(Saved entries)
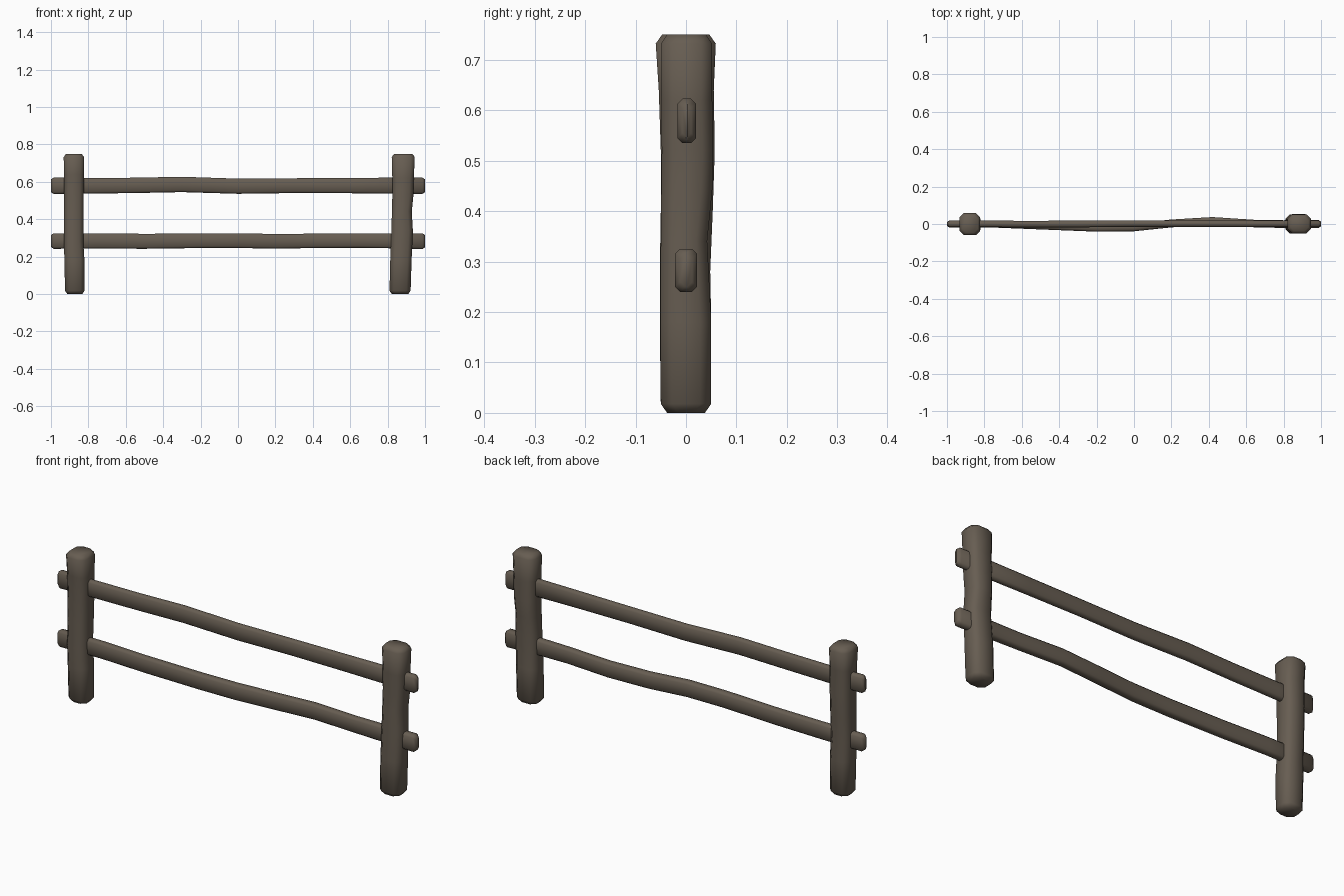
import bpy, bmesh, math
from mathutils import Vector

wood = bpy.data.materials.new("weathered wood")
wood.diffuse_color = (0.135, 0.110, 0.084, 1)


def timber(name, rows, along, chamfer, cap):
    """Loft a chamfered-rectangle section through rows of
    (position, a_min, a_max, b_min, b_max); the two end rows are rounded by cap."""
    first, last = rows[0], rows[-1]

    def shrink(r, pos):
        return (pos, r[1] + cap * .7, r[2] - cap * .7, r[3] + cap * .7, r[4] - cap * .7)
    rows = ([shrink(first, first[0]), (first[0] + cap,) + first[1:]] + rows[1:-1]
            + [(last[0] - cap,) + last[1:], shrink(last, last[0])])
    bm = bmesh.new()
    rings = []
    for p, a0, a1, b0, b1 in rows:
        c = chamfer
        pts = [(a0 + c, b0), (a1 - c, b0), (a1, b0 + c), (a1, b1 - c),
               (a1 - c, b1), (a0 + c, b1), (a0, b1 - c), (a0, b0 + c)]
        rings.append([bm.verts.new((a, b, p) if along == 'Z' else (p, a, b))
                      for a, b in pts])
    for lo, hi in zip(rings, rings[1:]):
        for i in range(8):
            j = (i + 1) % 8
            bm.faces.new((lo[i], lo[j], hi[j], hi[i]))
    bm.faces.new(rings[0][::-1])
    bm.faces.new(rings[-1])
    bmesh.ops.recalc_face_normals(bm, faces=bm.faces)
    me = bpy.data.meshes.new(name)
    bm.to_mesh(me)
    bm.free()
    me.materials.append(wood)
    ob = bpy.data.objects.new(name, me)
    bpy.context.collection.objects.link(ob)
    bpy.ops.object.select_all(action='DESELECT')
    ob.select_set(True)
    bpy.context.view_layer.objects.active = ob
    bpy.ops.object.shade_smooth_by_angle(angle=math.radians(50))


# Posts: z, x range, y range
timber("left_post", [
    (0.00, -.925, -.820, -.050, .048),
    (0.18, -.928, -.821, -.052, .050),
    (0.28, -.931, -.827, -.052, .048),
    (0.40, -.930, -.826, -.050, .053),
    (0.52, -.930, -.825, -.050, .057),
    (0.64, -.930, -.823, -.054, .055),
    (0.75, -.932, -.823, -.060, .059)], 'Z', .022, .018)
timber("right_post", [
    (0.00, .810, .923, -.050, .050),
    (0.18, .814, .928, -.051, .050),
    (0.34, .820, .935, -.050, .042),
    (0.44, .823, .929, -.049, .052),
    (0.52, .825, .937, -.048, .054),
    (0.62, .825, .940, -.049, .052),
    (0.75, .822, .945, -.050, .052)], 'Z', .022, .018)

# Rails: x, y range, z range
timber("upper_rail", [
    (-1.00, -.017, .018, .535, .623),
    (-0.80, -.017, .018, .537, .620),
    (-0.55, -.018, .017, .540, .622),
    (-0.30, -.018, .018, .545, .627),
    (0.00, -.015, .020, .536, .617),
    (0.30, -.015, .020, .540, .619),
    (0.60, -.016, .019, .539, .621),
    (1.00, -.017, .020, .535, .623)], 'X', .010, .014)
timber("lower_rail", [
    (-1.00, -.020, .020, .242, .325),
    (-0.75, -.019, .019, .243, .325),
    (-0.50, -.029, .011, .242, .322),
    (-0.20, -.041, .002, .246, .324),
    (0.00, -.039, .003, .246, .325),
    (0.20, -.018, .024, .243, .321),
    (0.42, -.005, .037, .246, .323),
    (0.65, -.018, .022, .247, .324),
    (0.80, -.021, .020, .245, .325),
    (1.00, -.022, .022, .240, .325)], 'X', .010, .014)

(EXERCISE DETAILS) Find the lines above that contain the word "rings" and copy each one.

(RESPONSE TO THIS EXERCISE)
    rings = []
        rings.append([bm.verts.new((a, b, p) if along == 'Z' else (p, a, b))
    for lo, hi in zip(rings, rings[1:]):
    bm.faces.new(rings[0][::-1])
    bm.faces.new(rings[-1])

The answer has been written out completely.